[Collected data]
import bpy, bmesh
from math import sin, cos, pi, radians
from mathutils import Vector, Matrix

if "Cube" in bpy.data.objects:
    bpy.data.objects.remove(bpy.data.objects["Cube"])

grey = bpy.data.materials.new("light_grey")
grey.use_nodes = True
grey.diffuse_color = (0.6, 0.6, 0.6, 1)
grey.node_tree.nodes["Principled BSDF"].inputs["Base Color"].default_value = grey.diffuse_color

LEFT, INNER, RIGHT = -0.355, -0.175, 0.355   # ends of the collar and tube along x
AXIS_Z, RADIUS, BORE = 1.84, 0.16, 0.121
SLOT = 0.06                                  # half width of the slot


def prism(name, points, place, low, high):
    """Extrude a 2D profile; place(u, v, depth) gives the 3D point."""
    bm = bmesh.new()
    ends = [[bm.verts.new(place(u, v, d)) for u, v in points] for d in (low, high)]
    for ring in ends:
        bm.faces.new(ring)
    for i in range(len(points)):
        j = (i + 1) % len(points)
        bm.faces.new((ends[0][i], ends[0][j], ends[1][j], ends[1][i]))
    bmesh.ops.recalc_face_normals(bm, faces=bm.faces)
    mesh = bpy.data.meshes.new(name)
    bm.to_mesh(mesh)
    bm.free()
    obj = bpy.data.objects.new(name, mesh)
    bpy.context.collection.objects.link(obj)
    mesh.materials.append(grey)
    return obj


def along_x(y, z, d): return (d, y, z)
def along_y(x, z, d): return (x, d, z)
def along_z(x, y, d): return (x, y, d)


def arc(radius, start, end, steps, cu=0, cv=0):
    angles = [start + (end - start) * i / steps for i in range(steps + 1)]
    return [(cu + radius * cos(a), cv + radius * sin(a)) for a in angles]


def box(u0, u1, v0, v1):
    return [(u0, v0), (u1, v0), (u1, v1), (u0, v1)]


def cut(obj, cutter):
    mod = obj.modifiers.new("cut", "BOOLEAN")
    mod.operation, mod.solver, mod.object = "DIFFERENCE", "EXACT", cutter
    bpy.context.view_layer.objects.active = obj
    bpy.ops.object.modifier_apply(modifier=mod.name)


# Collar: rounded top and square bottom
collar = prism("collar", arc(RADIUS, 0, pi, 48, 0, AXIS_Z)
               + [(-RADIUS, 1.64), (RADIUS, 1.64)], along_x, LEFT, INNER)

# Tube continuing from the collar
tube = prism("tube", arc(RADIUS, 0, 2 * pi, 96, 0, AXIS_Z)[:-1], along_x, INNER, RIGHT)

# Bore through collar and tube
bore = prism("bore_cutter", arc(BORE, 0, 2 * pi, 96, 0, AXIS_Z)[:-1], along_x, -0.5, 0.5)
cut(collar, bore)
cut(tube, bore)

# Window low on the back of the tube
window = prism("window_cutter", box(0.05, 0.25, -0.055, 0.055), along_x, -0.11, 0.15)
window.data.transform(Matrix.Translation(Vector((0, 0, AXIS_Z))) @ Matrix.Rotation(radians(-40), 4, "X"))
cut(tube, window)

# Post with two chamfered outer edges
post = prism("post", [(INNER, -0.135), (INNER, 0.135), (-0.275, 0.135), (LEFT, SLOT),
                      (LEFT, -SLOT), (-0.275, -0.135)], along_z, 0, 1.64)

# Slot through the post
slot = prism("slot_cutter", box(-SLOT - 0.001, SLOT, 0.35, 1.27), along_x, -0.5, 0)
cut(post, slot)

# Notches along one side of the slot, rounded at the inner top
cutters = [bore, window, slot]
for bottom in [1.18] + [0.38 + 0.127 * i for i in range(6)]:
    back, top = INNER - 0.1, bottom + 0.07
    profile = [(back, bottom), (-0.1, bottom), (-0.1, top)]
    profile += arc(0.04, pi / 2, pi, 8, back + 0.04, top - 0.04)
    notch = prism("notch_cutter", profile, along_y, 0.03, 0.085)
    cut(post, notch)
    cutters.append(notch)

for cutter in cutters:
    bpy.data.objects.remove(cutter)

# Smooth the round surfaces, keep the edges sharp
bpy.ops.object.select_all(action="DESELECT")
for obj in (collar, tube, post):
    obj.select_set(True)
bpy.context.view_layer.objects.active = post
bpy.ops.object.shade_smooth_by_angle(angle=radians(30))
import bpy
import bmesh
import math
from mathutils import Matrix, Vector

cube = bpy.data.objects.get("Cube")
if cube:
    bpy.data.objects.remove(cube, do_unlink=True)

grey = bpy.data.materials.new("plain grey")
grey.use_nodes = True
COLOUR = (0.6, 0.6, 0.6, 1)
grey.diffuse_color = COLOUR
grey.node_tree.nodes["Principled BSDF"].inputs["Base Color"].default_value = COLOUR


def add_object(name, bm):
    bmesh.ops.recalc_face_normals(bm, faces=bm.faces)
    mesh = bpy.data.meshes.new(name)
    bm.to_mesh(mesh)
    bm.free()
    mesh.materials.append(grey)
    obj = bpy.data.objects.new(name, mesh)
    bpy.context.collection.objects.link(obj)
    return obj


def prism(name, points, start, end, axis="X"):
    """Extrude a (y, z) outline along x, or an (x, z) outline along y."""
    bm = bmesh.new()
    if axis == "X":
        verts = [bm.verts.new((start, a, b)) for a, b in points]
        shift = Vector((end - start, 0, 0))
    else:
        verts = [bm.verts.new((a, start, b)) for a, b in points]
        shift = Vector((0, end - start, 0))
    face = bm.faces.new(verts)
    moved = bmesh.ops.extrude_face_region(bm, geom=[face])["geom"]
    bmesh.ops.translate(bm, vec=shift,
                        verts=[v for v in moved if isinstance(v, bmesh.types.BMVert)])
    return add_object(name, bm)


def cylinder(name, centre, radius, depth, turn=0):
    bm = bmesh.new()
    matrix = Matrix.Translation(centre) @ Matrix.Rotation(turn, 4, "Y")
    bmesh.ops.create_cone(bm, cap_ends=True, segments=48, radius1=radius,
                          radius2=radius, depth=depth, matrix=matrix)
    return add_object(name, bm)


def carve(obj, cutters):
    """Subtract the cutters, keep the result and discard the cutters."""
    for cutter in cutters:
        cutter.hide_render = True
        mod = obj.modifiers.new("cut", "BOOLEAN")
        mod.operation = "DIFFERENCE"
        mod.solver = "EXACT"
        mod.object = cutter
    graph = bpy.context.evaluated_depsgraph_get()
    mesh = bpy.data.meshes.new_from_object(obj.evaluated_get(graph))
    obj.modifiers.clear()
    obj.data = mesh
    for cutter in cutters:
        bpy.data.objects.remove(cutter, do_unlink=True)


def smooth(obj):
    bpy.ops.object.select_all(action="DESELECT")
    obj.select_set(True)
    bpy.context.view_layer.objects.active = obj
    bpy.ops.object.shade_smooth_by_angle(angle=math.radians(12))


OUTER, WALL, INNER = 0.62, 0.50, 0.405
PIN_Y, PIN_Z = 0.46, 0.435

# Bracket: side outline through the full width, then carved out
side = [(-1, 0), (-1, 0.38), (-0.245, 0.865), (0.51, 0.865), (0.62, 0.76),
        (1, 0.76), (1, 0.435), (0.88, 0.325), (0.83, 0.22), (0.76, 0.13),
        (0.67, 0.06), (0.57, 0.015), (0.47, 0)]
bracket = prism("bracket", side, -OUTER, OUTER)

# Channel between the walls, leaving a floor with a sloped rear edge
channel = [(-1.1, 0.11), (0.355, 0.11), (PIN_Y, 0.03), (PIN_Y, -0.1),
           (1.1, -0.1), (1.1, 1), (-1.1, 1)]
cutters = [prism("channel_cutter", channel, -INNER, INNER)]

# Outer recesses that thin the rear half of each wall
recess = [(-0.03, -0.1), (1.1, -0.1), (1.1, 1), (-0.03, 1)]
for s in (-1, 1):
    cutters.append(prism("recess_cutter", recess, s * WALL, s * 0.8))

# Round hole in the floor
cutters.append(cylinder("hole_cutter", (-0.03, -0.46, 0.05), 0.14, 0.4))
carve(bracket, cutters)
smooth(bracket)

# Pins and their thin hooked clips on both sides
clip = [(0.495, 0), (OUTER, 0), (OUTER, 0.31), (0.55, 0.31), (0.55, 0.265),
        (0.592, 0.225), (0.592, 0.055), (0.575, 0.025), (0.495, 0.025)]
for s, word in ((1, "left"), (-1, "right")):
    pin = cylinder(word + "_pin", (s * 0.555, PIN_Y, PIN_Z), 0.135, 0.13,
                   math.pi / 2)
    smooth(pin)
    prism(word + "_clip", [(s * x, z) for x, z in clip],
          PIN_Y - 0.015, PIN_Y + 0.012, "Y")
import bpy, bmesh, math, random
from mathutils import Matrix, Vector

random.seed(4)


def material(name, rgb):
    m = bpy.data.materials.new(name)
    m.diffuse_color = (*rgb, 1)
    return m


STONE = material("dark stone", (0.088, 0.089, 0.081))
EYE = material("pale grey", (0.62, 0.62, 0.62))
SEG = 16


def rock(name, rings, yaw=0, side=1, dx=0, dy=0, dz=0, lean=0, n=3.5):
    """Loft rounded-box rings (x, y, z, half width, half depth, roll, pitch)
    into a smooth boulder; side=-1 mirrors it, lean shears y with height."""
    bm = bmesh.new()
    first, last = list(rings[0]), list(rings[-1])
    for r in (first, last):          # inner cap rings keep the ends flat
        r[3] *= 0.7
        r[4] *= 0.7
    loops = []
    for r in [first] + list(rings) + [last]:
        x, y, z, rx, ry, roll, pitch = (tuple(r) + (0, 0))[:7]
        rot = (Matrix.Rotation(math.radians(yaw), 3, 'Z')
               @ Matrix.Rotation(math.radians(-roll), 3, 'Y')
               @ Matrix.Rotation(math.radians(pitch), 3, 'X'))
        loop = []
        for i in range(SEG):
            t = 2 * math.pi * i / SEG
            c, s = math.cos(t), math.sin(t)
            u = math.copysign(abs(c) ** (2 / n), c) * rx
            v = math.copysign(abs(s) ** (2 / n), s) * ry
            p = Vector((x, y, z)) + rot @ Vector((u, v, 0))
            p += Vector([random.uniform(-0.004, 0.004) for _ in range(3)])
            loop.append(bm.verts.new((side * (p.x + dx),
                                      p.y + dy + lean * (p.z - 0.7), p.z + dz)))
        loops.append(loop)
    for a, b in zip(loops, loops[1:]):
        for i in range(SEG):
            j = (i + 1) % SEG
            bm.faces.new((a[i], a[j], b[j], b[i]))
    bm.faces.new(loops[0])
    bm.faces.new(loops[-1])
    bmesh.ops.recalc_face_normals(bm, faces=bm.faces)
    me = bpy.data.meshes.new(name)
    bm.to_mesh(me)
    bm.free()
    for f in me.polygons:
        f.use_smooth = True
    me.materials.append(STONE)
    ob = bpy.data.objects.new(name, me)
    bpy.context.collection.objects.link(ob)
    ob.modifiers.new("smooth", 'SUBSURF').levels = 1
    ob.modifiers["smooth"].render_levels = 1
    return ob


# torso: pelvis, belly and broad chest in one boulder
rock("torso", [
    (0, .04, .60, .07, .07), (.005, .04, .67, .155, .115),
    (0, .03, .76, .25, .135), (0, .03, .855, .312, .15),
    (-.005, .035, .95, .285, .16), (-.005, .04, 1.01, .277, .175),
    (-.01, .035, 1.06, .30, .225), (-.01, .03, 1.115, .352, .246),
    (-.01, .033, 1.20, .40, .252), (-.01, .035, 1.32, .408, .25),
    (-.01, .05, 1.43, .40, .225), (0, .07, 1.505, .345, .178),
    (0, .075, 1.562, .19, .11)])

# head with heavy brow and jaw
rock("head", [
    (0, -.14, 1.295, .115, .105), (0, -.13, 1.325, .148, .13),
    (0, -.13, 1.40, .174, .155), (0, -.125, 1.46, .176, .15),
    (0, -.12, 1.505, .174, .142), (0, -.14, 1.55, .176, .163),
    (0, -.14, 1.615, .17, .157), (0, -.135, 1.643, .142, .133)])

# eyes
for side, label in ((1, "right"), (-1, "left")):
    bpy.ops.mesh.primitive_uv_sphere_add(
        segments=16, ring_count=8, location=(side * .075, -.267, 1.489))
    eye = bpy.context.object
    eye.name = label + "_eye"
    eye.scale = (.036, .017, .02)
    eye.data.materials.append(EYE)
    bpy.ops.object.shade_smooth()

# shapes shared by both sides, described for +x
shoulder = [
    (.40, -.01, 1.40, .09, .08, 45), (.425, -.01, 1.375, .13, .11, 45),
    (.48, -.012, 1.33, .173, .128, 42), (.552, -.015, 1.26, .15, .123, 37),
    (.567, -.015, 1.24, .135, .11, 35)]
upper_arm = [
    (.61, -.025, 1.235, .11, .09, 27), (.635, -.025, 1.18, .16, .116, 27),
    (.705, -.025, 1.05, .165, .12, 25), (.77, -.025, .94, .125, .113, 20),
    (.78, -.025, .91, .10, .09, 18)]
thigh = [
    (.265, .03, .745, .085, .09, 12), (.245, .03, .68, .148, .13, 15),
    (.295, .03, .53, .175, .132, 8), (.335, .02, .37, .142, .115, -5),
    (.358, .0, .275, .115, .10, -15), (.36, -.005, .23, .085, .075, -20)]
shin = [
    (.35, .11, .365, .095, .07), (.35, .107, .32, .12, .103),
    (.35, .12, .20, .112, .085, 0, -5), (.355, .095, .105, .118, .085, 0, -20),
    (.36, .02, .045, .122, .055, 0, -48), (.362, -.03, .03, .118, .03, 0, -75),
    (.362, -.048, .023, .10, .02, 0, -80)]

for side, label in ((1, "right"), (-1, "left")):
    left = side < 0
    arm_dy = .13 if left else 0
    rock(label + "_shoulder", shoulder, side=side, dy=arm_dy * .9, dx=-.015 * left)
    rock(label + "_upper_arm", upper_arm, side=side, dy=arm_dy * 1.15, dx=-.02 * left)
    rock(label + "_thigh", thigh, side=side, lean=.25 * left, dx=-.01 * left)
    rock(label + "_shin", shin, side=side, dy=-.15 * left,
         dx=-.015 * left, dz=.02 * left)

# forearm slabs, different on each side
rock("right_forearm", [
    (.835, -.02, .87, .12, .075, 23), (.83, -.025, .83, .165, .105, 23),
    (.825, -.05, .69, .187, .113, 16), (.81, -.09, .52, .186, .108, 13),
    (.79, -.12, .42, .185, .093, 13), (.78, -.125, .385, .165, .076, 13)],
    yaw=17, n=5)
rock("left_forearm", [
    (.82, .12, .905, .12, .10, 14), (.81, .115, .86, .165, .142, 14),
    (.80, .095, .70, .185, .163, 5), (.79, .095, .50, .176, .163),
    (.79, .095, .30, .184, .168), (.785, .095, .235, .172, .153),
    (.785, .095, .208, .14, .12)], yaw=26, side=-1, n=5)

**Exercise objective**
Using the data above, reproduce exactly the lines from the line that contains "along_x, -0.5, 0.5)" through the line that contains "# Post with two chamfered outer edges", including both.

**Solved exercise**
bore = prism("bore_cutter", arc(BORE, 0, 2 * pi, 96, 0, AXIS_Z)[:-1], along_x, -0.5, 0.5)
cut(collar, bore)
cut(tube, bore)

# Window low on the back of the tube
window = prism("window_cutter", box(0.05, 0.25, -0.055, 0.055), along_x, -0.11, 0.15)
window.data.transform(Matrix.Translation(Vector((0, 0, AXIS_Z))) @ Matrix.Rotation(radians(-40), 4, "X"))
cut(tube, window)

# Post with two chamfered outer edges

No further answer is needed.